High temperatures are usually less of a concern than cold temperatures, as cannabis plants rarely die from too much heat. However, temperatures over 30°C will lead your plants to grow more slowly as the enzymes involved in photosynthesis aren’t able to work properly.

Apart from stunting growth, heat also attracts pests and diseases. Spider mites and white powdery mildew, for example, tend to thrive in hot conditions.

Hot conditions will also cause water to evaporate from your plant’s soil more quickly. Not only will you need to water your plants more regularly, but they may also struggle to take up the nutrients in the soil. This can lead to nutrient burn, which causes damage to your plant’s roots and foliage.

Also, remember that high temperatures combined with high humidity can expose your plants to a whole variety of additional issues. Plants growing in hot, humid conditions without enough air circulation can develop bud rot or mold, which causes a lot of stress on the plant and essentially destroys the buds you’ve been working so hard to grow all season.


Cold temperatures can be just as detrimental to cannabis plants as high temperatures. Unlike hot temperatures, however, extremely cold temperatures can shock plants or even kill them entirely.

As a general rule of thumb, cannabis growers should avoid growing in temperatures below 15°C (59°F). At these temperatures, your cannabis plant will struggle to grow and will eventually die.

Remember, cold temperatures can reduce a plant’s rate of photosynthesis just like hot temperatures. The enzymes responsible for the light-independent reactions of this process are not as active at low temperatures, meaning your plant will grow at much slower rates.

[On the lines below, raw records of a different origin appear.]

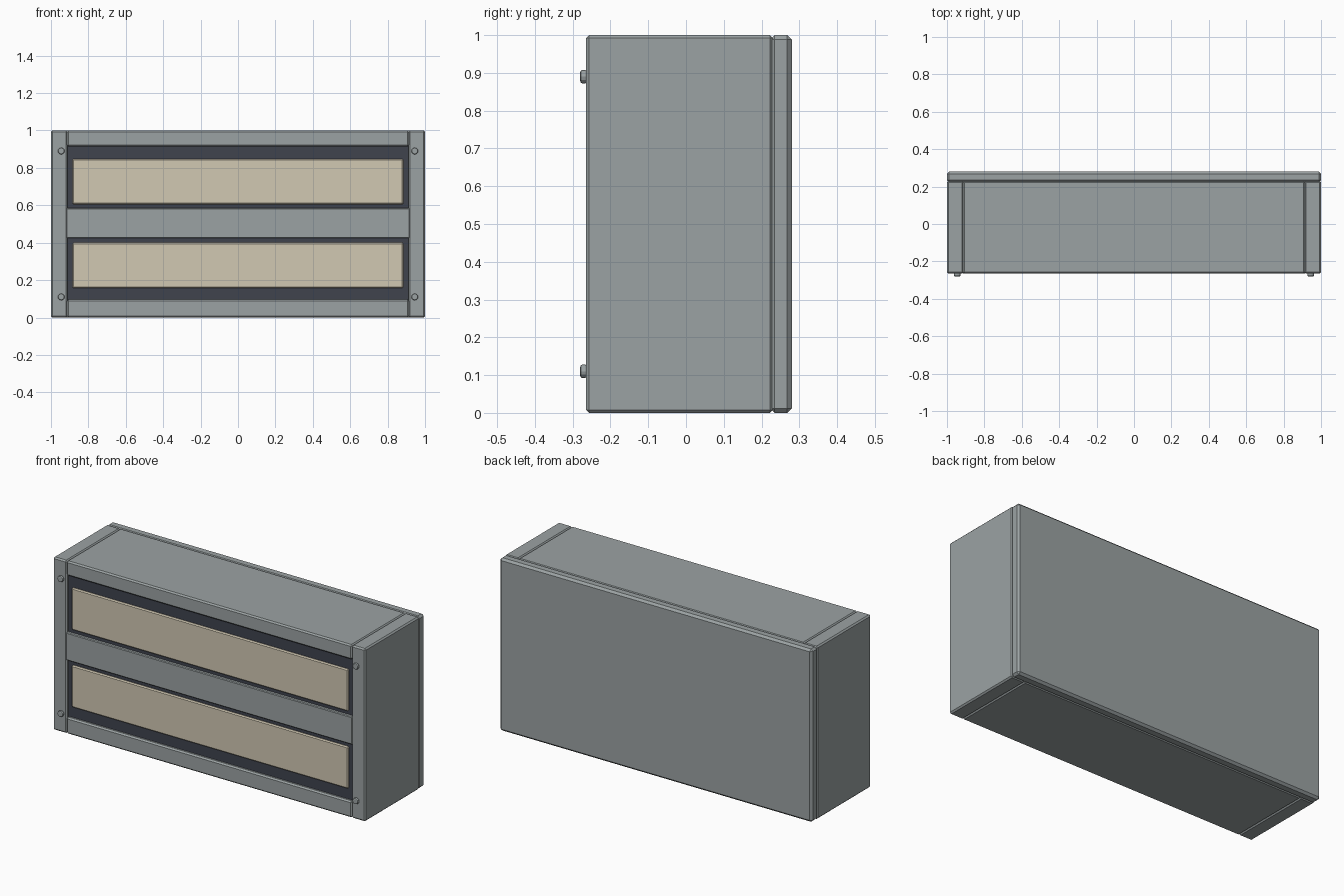
import bpy, bmesh, math
from mathutils import Matrix

if "Cube" in bpy.data.objects:
    bpy.data.objects.remove(bpy.data.objects["Cube"])


def material(name, rgb):
    m = bpy.data.materials.new(name)
    m.diffuse_color = (*rgb, 1)
    m.use_nodes = True
    m.node_tree.nodes["Principled BSDF"].inputs["Base Color"].default_value = m.diffuse_color
    return m


GREY = material("grey metal", (0.33, 0.365, 0.37))
DARK = material("dark recess", (0.05, 0.056, 0.076))
CREAM = material("cream panel", (0.64, 0.58, 0.45))


def finish(name, bm, mat):
    me = bpy.data.meshes.new(name)
    bm.to_mesh(me)
    bm.free()
    me.materials.append(mat)
    ob = bpy.data.objects.new(name, me)
    bpy.context.collection.objects.link(ob)
    return ob


def box(name, x, y, z, mat, bevel=0.0):
    """Chamfered box from (min, max) ranges."""
    bm = bmesh.new()
    bmesh.ops.create_cube(bm, size=1)
    for v in bm.verts:
        v.co = [r[0] + (c + 0.5) * (r[1] - r[0]) for c, r in zip(v.co, (x, y, z))]
    if bevel:
        bmesh.ops.bevel(bm, geom=bm.edges[:], offset=bevel, segments=1,
                        profile=0.5, affect='EDGES')
    return finish(name, bm, mat)


FRONT, REAR = -0.265, 0.23

# outer casing
box("back_panel", (-1, 1), (0.222, 0.28), (0, 1), GREY, 0.012)
box("left_side", (-1, -0.912), (FRONT, REAR), (0, 1), GREY, 0.008)
box("right_side", (0.912, 1), (FRONT, REAR), (0, 1), GREY, 0.008)
box("top_panel", (-0.914, 0.914), (FRONT, REAR), (0.915, 1), GREY, 0.008)
box("bottom_panel", (-0.914, 0.914), (FRONT, REAR), (0, 0.095), GREY, 0.008)
box("middle_rail", (-0.918, 0.918), (FRONT, 0.2), (0.425, 0.585), GREY, 0.004)

# dark bays with a cream panel in each
for label, lo, hi, z0, z1 in (("lower", 0.09, 0.43, 0.157, 0.4),
                              ("upper", 0.58, 0.92, 0.605, 0.848)):
    box(label + "_recess", (-0.914, 0.914), (-0.247, 0.2), (lo, hi), DARK)
    box(label + "_cream_panel", (-0.886, 0.884), (-0.257, -0.22), (z0, z1), CREAM, 0.006)

# domed screws in the corners
for sx, side in ((-1, "left"), (1, "right")):
    for z, level in ((0.11, "lower"), (0.89, "upper")):
        bm = bmesh.new()
        bmesh.ops.create_cone(bm, cap_ends=True, segments=12, radius1=0.018,
                              radius2=0.018, depth=0.018,
                              matrix=Matrix.Translation((sx * 0.945, -0.271, z))
                              @ Matrix.Rotation(math.pi / 2, 4, 'X'))
        rims = [e for e in bm.edges if abs(e.verts[0].co.y - e.verts[1].co.y) < 1e-4]
        bmesh.ops.bevel(bm, geom=rims, offset=0.006, segments=2, profile=0.5,
                        affect='EDGES')
        finish(f"{level}_{side}_screw", bm, GREY)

Lower temperatures can also create ideal environments for mold. Some molds prefer cold, damp environments, and may form on your plant’s roots, leaves, or buds should temperatures drop below an acceptable range.

Again, note that most cannabis plants prefer slightly colder temperatures at night (roughly 18°C). Some plants may also develop beautiful purple or blue hues when grown at lower temperatures, which can make for great-looking buds come harvest time. The ability to develop purple or blue hues, however, heavily depends on genetics and is seen more on indica plants like those native to mountainous regions (like Hindu Kush).


As we mentioned earlier, the ideal temperature for growing cannabis is somewhere around 25°C. But remember, this can vary slightly from one plant to another. Whenever you’re working with a new plant, feel free to play around with the temperature settings in your grow room a bit, and see how they affect your plant. You’d be surprised just how much variety there is in the world of growing cannabis.

Max Sargent
Max Sargent

Max has been writing about cannabis and psychedelics for several years now. With a strong belief that an open, honest attitude toward drugs and drug policy can improve the lives of many, he seeks to offer insightful and developed opinions on the subject.